[[ RECORDS SHOWN open ]]
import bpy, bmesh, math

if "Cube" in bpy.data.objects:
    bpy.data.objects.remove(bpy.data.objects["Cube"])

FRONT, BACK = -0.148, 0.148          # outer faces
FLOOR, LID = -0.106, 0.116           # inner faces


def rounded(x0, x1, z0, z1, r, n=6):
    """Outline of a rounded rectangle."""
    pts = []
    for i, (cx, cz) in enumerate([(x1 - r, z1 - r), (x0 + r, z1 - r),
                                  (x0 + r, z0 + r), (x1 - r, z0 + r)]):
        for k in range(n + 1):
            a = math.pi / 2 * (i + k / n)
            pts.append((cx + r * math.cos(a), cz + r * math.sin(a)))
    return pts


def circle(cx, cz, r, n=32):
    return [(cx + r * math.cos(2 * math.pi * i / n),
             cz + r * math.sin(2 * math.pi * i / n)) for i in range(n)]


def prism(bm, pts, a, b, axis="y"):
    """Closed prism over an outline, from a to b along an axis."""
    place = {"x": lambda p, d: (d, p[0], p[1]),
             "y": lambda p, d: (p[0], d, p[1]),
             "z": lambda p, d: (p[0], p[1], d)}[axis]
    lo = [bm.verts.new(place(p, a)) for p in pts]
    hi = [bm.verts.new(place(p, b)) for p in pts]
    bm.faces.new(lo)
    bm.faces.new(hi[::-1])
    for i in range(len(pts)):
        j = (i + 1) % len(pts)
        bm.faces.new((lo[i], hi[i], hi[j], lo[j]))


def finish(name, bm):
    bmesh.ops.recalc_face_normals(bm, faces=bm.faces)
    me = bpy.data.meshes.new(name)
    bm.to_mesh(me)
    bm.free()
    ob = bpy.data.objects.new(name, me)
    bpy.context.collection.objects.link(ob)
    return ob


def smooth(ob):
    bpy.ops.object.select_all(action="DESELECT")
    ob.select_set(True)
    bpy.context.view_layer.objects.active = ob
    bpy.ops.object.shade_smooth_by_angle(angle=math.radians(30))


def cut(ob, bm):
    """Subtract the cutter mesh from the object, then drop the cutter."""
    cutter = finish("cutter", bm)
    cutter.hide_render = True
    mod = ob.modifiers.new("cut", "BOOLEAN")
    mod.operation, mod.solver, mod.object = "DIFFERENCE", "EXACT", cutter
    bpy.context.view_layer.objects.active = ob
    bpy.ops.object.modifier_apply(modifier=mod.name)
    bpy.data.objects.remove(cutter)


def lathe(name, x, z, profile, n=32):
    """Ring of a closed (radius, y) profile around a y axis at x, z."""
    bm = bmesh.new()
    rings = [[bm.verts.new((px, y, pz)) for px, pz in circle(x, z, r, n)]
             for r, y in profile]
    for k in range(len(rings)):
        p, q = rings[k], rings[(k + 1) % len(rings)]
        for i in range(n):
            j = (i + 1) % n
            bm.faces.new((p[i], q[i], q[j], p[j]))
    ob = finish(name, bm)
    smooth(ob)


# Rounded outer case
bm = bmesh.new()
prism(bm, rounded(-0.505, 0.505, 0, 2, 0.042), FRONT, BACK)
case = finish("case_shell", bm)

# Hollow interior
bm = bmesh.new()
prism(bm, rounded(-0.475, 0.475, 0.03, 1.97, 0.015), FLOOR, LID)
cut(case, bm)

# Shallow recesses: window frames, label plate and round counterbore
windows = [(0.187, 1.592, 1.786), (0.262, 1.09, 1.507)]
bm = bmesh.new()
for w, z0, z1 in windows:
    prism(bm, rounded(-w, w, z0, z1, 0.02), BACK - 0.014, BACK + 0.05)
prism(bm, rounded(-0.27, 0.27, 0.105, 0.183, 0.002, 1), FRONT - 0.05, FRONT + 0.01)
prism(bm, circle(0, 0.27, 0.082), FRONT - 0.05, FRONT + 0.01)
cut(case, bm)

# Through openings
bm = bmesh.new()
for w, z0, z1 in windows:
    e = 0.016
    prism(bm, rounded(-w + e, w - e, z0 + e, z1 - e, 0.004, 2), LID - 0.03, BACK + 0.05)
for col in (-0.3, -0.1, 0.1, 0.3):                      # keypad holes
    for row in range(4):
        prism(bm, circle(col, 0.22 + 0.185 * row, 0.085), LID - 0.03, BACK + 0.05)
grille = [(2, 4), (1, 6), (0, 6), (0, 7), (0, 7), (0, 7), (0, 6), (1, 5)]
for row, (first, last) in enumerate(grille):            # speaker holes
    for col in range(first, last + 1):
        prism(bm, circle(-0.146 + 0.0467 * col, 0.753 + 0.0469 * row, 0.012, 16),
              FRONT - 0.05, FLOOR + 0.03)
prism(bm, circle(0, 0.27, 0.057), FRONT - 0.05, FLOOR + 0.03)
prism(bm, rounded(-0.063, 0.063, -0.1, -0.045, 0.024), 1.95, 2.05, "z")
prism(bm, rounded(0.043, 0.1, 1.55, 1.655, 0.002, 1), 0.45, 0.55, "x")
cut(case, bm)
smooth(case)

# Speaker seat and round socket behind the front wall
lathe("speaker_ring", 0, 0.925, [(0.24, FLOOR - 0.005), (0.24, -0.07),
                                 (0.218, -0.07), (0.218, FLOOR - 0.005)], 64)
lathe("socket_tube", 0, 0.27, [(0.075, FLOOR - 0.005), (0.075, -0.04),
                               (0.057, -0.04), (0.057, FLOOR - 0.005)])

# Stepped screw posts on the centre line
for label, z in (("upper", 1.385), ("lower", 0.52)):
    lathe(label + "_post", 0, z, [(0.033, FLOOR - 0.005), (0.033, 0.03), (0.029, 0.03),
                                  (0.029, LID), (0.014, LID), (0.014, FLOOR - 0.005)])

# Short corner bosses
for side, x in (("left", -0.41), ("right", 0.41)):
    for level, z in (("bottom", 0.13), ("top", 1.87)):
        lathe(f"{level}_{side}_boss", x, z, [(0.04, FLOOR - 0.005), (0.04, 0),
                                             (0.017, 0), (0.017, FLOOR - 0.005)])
[[ RECORDS SHOWN closed ]]
The records above are to be duplicated in full and exactly.

== SOLUTION FOR THIS PROBLEM ==
import bpy, bmesh, math

if "Cube" in bpy.data.objects:
    bpy.data.objects.remove(bpy.data.objects["Cube"])

FRONT, BACK = -0.148, 0.148          # outer faces
FLOOR, LID = -0.106, 0.116           # inner faces


def rounded(x0, x1, z0, z1, r, n=6):
    """Outline of a rounded rectangle."""
    pts = []
    for i, (cx, cz) in enumerate([(x1 - r, z1 - r), (x0 + r, z1 - r),
                                  (x0 + r, z0 + r), (x1 - r, z0 + r)]):
        for k in range(n + 1):
            a = math.pi / 2 * (i + k / n)
            pts.append((cx + r * math.cos(a), cz + r * math.sin(a)))
    return pts


def circle(cx, cz, r, n=32):
    return [(cx + r * math.cos(2 * math.pi * i / n),
             cz + r * math.sin(2 * math.pi * i / n)) for i in range(n)]


def prism(bm, pts, a, b, axis="y"):
    """Closed prism over an outline, from a to b along an axis."""
    place = {"x": lambda p, d: (d, p[0], p[1]),
             "y": lambda p, d: (p[0], d, p[1]),
             "z": lambda p, d: (p[0], p[1], d)}[axis]
    lo = [bm.verts.new(place(p, a)) for p in pts]
    hi = [bm.verts.new(place(p, b)) for p in pts]
    bm.faces.new(lo)
    bm.faces.new(hi[::-1])
    for i in range(len(pts)):
        j = (i + 1) % len(pts)
        bm.faces.new((lo[i], hi[i], hi[j], lo[j]))


def finish(name, bm):
    bmesh.ops.recalc_face_normals(bm, faces=bm.faces)
    me = bpy.data.meshes.new(name)
    bm.to_mesh(me)
    bm.free()
    ob = bpy.data.objects.new(name, me)
    bpy.context.collection.objects.link(ob)
    return ob


def smooth(ob):
    bpy.ops.object.select_all(action="DESELECT")
    ob.select_set(True)
    bpy.context.view_layer.objects.active = ob
    bpy.ops.object.shade_smooth_by_angle(angle=math.radians(30))


def cut(ob, bm):
    """Subtract the cutter mesh from the object, then drop the cutter."""
    cutter = finish("cutter", bm)
    cutter.hide_render = True
    mod = ob.modifiers.new("cut", "BOOLEAN")
    mod.operation, mod.solver, mod.object = "DIFFERENCE", "EXACT", cutter
    bpy.context.view_layer.objects.active = ob
    bpy.ops.object.modifier_apply(modifier=mod.name)
    bpy.data.objects.remove(cutter)


def lathe(name, x, z, profile, n=32):
    """Ring of a closed (radius, y) profile around a y axis at x, z."""
    bm = bmesh.new()
    rings = [[bm.verts.new((px, y, pz)) for px, pz in circle(x, z, r, n)]
             for r, y in profile]
    for k in range(len(rings)):
        p, q = rings[k], rings[(k + 1) % len(rings)]
        for i in range(n):
            j = (i + 1) % n
            bm.faces.new((p[i], q[i], q[j], p[j]))
    ob = finish(name, bm)
    smooth(ob)


# Rounded outer case
bm = bmesh.new()
prism(bm, rounded(-0.505, 0.505, 0, 2, 0.042), FRONT, BACK)
case = finish("case_shell", bm)

# Hollow interior
bm = bmesh.new()
prism(bm, rounded(-0.475, 0.475, 0.03, 1.97, 0.015), FLOOR, LID)
cut(case, bm)

# Shallow recesses: window frames, label plate and round counterbore
windows = [(0.187, 1.592, 1.786), (0.262, 1.09, 1.507)]
bm = bmesh.new()
for w, z0, z1 in windows:
    prism(bm, rounded(-w, w, z0, z1, 0.02), BACK - 0.014, BACK + 0.05)
prism(bm, rounded(-0.27, 0.27, 0.105, 0.183, 0.002, 1), FRONT - 0.05, FRONT + 0.01)
prism(bm, circle(0, 0.27, 0.082), FRONT - 0.05, FRONT + 0.01)
cut(case, bm)

# Through openings
bm = bmesh.new()
for w, z0, z1 in windows:
    e = 0.016
    prism(bm, rounded(-w + e, w - e, z0 + e, z1 - e, 0.004, 2), LID - 0.03, BACK + 0.05)
for col in (-0.3, -0.1, 0.1, 0.3):                      # keypad holes
    for row in range(4):
        prism(bm, circle(col, 0.22 + 0.185 * row, 0.085), LID - 0.03, BACK + 0.05)
grille = [(2, 4), (1, 6), (0, 6), (0, 7), (0, 7), (0, 7), (0, 6), (1, 5)]
for row, (first, last) in enumerate(grille):            # speaker holes
    for col in range(first, last + 1):
        prism(bm, circle(-0.146 + 0.0467 * col, 0.753 + 0.0469 * row, 0.012, 16),
              FRONT - 0.05, FLOOR + 0.03)
prism(bm, circle(0, 0.27, 0.057), FRONT - 0.05, FLOOR + 0.03)
prism(bm, rounded(-0.063, 0.063, -0.1, -0.045, 0.024), 1.95, 2.05, "z")
prism(bm, rounded(0.043, 0.1, 1.55, 1.655, 0.002, 1), 0.45, 0.55, "x")
cut(case, bm)
smooth(case)

# Speaker seat and round socket behind the front wall
lathe("speaker_ring", 0, 0.925, [(0.24, FLOOR - 0.005), (0.24, -0.07),
                                 (0.218, -0.07), (0.218, FLOOR - 0.005)], 64)
lathe("socket_tube", 0, 0.27, [(0.075, FLOOR - 0.005), (0.075, -0.04),
                               (0.057, -0.04), (0.057, FLOOR - 0.005)])

# Stepped screw posts on the centre line
for label, z in (("upper", 1.385), ("lower", 0.52)):
    lathe(label + "_post", 0, z, [(0.033, FLOOR - 0.005), (0.033, 0.03), (0.029, 0.03),
                                  (0.029, LID), (0.014, LID), (0.014, FLOOR - 0.005)])

# Short corner bosses
for side, x in (("left", -0.41), ("right", 0.41)):
    for level, z in (("bottom", 0.13), ("top", 1.87)):
        lathe(f"{level}_{side}_boss", x, z, [(0.04, FLOOR - 0.005), (0.04, 0),
                                             (0.017, 0), (0.017, FLOOR - 0.005)])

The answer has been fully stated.